• _REQUIREMENT_: Pick out the lines below with "reverse" and list them.

Data extracted from a collection:
= Beginning of Section =

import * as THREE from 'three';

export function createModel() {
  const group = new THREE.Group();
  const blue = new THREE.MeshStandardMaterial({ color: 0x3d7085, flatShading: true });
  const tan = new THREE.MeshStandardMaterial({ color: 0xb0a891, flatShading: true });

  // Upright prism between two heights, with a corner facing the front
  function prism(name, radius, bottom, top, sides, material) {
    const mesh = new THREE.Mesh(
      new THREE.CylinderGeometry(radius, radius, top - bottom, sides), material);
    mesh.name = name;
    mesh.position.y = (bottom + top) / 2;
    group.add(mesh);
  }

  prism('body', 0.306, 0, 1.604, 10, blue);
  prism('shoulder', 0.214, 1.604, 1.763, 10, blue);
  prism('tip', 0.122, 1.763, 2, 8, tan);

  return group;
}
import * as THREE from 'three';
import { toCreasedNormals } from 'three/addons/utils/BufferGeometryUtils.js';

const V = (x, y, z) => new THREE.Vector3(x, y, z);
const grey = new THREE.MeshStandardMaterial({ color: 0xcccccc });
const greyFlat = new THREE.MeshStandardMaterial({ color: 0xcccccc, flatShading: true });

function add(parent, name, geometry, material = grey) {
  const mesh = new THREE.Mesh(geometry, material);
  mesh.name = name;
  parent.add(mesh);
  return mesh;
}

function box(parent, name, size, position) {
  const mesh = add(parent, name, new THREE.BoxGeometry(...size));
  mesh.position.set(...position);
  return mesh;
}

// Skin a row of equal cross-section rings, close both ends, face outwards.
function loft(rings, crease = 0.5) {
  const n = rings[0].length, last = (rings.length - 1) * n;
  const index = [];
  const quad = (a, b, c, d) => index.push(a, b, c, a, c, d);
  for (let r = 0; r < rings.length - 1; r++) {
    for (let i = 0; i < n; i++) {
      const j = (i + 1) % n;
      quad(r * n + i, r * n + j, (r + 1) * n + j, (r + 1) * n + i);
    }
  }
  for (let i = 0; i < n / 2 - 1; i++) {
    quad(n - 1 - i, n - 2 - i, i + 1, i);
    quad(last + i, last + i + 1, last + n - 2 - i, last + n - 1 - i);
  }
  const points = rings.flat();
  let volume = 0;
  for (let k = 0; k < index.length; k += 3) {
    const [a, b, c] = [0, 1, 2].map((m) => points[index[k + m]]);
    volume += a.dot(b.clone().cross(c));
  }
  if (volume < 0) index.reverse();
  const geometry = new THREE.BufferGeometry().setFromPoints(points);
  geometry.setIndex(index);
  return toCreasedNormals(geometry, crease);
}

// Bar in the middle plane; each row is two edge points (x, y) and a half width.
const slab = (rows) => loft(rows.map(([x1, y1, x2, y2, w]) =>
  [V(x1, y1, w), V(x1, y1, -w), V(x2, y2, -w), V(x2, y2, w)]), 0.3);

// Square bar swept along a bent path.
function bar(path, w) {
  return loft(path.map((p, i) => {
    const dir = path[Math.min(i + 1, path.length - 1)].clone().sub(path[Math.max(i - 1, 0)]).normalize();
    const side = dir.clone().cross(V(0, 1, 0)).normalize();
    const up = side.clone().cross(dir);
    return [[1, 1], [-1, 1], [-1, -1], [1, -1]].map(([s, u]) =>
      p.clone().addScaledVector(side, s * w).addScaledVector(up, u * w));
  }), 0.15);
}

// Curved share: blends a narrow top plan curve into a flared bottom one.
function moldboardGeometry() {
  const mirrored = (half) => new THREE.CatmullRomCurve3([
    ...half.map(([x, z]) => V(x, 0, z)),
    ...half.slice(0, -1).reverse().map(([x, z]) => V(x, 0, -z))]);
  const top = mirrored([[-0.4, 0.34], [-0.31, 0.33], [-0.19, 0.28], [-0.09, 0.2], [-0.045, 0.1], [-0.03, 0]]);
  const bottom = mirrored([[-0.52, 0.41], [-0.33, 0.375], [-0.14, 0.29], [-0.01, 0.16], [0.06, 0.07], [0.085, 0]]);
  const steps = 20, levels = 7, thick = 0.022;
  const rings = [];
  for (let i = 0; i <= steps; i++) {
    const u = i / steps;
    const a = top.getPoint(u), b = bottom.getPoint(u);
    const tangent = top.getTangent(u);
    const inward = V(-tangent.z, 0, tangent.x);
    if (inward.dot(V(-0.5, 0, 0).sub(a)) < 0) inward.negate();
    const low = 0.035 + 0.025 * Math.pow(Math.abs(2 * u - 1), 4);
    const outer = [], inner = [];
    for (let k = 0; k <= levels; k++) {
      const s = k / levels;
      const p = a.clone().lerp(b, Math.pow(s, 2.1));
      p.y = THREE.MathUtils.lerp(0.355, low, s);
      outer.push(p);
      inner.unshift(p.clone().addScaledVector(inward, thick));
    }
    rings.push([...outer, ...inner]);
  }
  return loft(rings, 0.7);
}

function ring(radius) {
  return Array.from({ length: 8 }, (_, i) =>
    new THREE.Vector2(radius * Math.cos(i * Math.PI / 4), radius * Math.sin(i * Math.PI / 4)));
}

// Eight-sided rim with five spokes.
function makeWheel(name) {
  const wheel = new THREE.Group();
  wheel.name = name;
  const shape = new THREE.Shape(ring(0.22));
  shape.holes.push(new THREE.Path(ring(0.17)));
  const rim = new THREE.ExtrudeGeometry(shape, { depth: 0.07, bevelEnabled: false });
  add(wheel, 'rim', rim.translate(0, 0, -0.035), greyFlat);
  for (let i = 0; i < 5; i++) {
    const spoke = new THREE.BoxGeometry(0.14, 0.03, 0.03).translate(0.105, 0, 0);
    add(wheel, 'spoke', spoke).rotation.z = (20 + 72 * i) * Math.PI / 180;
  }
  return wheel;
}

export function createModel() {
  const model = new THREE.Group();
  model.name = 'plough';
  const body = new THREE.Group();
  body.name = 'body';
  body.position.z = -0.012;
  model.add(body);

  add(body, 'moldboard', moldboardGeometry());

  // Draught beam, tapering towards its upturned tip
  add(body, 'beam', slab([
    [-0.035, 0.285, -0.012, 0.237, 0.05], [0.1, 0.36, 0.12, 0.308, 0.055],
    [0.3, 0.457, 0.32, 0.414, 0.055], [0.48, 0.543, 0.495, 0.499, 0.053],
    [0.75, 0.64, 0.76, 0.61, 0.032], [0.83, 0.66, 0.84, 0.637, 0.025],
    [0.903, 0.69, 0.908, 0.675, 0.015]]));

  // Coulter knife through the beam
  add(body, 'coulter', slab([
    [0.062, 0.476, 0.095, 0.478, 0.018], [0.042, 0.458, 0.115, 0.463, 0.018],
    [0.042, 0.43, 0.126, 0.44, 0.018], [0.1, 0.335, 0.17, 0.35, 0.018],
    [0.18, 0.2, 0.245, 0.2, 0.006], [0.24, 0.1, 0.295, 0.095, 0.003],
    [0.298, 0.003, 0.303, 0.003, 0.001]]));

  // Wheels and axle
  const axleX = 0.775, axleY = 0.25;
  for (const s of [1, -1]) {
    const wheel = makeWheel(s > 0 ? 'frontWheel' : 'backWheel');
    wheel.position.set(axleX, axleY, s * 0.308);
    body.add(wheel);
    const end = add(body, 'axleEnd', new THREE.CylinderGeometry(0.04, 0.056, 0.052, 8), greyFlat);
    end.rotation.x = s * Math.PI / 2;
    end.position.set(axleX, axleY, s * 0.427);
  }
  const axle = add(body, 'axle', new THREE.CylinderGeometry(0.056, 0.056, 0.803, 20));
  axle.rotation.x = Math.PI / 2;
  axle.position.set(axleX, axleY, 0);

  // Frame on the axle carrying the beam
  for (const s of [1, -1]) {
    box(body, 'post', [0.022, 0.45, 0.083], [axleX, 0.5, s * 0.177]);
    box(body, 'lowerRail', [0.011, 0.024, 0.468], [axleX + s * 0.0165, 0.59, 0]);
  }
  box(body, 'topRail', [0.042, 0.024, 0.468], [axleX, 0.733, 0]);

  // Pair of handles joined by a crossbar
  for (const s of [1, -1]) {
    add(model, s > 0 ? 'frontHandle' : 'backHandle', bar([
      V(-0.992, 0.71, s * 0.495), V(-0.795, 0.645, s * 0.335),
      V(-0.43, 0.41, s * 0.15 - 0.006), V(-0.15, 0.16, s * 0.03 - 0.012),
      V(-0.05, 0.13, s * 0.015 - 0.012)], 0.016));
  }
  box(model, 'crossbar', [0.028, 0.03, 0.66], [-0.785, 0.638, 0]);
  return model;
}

= End of Section =

• _RESULT OF THIS EXERCISE_:
  if (volume < 0) index.reverse();
    ...half.slice(0, -1).reverse().map(([x, z]) => V(x, 0, -z))]);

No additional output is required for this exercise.